The first excerpt represents the past or something you must release, and is drawn from Sylvie and Bruno by Lewis Carroll:

"It is a very drowsy day," I said to myself, idly turning over the leaves of the sketch-book to find a blank page. "Why, I thought you were a mile off by this time!" For, to my surprise, the two walkers were back again.

"I came back to remind you," Arthur said, "that the trains go every ten minutes--"

"Nonsense!" I said. "It isn't the Metropolitan Railway!"

"It is the Metropolitan Railway," the Earl insisted. "'This is a part of Kensington."

"Why do you talk with your eyes shut?" said Arthur. "Wake up!"

"I think it's the heat makes me so drowsy," I said, hoping, but not

Sylvie and Bruno
The second excerpt represents the present or the deciding factor of the moment, and is drawn from The Life of the Spider by J. Henri Fabre:

almost geometrical precision and comparable with that of the cotton thread which the machines in our factories roll so neatly into balls. And this is repeated all over the surface of the work, for the Spider shifts her position a little at every moment.

At fairly frequent intervals, the tip of the abdomen is lifted to the mouth of the balloon; and then the spinnerets really touch the fringed edge. The length of contact is even considerable. We find, therefore, that the thread is stuck in this star-shaped fringe, the foundation of the building and the crux of the whole, while every elsewhere it is simply laid on, in a manner determined by the movements of the hind-legs. If we wished to unwind the

The Life of the Spider
The third excerpt represents the future or something you must embrace, and is drawn from The United States Bill of Rights:

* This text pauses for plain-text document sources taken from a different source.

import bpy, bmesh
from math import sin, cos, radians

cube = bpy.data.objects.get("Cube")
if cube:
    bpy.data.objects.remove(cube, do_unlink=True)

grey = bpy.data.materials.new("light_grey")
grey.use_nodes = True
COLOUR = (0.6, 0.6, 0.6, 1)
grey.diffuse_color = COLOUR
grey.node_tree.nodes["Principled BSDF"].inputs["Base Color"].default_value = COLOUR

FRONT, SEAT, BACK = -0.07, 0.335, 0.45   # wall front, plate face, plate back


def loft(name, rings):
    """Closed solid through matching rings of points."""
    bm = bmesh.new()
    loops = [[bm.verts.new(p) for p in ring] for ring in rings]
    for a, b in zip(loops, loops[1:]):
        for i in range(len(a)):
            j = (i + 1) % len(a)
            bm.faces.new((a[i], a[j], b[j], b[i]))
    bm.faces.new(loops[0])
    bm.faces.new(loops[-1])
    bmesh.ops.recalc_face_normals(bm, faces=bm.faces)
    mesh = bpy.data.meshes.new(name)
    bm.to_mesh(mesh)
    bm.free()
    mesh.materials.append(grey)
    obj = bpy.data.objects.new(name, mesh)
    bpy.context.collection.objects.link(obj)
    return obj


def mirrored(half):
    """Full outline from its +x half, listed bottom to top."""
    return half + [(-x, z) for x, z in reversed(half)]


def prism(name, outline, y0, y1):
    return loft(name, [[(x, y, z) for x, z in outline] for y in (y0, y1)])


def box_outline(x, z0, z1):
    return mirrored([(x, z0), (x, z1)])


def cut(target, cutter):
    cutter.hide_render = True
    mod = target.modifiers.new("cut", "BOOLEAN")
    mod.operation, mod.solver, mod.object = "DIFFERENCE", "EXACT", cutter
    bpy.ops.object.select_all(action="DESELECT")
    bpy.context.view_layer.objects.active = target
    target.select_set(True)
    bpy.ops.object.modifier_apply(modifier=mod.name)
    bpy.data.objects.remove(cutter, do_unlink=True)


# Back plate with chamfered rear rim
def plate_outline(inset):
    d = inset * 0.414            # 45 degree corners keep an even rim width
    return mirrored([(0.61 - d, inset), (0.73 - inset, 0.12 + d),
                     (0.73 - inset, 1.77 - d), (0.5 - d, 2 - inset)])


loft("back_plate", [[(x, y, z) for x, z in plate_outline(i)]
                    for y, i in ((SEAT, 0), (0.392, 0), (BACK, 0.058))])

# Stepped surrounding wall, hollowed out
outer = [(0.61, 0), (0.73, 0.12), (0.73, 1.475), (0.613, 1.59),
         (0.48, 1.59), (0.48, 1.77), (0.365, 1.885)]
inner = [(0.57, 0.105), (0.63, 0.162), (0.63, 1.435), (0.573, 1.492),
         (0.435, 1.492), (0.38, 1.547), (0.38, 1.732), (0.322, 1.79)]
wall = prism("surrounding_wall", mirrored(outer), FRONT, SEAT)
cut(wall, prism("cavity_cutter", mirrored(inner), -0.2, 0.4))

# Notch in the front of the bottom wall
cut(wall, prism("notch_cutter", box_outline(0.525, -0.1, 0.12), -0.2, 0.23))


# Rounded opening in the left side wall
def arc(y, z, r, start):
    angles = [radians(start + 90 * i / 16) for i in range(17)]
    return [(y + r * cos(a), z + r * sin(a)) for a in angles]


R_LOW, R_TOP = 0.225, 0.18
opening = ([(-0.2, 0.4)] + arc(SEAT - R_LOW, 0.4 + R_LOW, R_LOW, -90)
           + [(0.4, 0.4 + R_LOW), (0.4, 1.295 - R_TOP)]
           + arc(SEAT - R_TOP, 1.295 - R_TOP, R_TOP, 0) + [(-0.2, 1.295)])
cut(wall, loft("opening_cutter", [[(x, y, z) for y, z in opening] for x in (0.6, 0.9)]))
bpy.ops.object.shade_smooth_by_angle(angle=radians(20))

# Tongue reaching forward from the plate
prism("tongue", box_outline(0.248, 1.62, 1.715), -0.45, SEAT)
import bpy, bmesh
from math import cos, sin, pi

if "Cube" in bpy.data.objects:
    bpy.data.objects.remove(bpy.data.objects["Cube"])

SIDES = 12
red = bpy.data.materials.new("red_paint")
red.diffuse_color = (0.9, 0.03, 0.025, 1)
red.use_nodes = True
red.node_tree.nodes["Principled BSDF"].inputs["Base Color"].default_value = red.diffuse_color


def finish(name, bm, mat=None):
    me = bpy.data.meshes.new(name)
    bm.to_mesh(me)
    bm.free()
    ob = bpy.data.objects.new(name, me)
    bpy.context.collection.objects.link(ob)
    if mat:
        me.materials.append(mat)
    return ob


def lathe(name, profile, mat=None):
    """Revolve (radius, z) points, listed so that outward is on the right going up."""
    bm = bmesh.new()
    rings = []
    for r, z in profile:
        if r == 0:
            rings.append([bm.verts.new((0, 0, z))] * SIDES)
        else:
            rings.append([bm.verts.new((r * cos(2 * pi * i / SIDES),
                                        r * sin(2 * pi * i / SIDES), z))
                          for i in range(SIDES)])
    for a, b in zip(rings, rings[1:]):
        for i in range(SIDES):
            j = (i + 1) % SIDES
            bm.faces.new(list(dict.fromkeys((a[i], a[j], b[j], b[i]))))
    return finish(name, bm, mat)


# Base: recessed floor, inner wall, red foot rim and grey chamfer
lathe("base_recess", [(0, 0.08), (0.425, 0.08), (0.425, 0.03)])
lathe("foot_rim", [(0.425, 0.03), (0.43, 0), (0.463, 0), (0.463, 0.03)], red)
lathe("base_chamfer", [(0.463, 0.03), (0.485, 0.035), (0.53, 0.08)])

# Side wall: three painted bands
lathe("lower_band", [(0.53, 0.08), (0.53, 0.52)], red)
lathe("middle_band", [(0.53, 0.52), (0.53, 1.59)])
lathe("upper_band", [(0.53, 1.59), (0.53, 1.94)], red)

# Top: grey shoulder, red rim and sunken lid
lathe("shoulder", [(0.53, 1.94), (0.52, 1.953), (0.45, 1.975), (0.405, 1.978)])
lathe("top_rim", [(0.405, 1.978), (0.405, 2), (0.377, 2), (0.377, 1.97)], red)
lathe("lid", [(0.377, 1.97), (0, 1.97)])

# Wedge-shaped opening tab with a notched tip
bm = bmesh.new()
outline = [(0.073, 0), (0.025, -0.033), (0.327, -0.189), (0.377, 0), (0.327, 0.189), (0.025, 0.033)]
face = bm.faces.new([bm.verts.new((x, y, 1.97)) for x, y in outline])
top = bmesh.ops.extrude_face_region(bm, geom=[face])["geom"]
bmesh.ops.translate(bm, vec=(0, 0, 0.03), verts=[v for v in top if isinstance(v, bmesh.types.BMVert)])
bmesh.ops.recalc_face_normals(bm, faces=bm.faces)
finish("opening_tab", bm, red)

1970's were produced in ALL CAPS, no lower case. The computers we used then didn't have lower case at all.


These original Project Gutenberg Etexts will be compiled into a file containing them all, in order to improve the content ratios of Etext to header material.



The United States Bill of Rights.

The Ten Original Amendments to the Constitution of the United States Passed by Congress September 25, 1789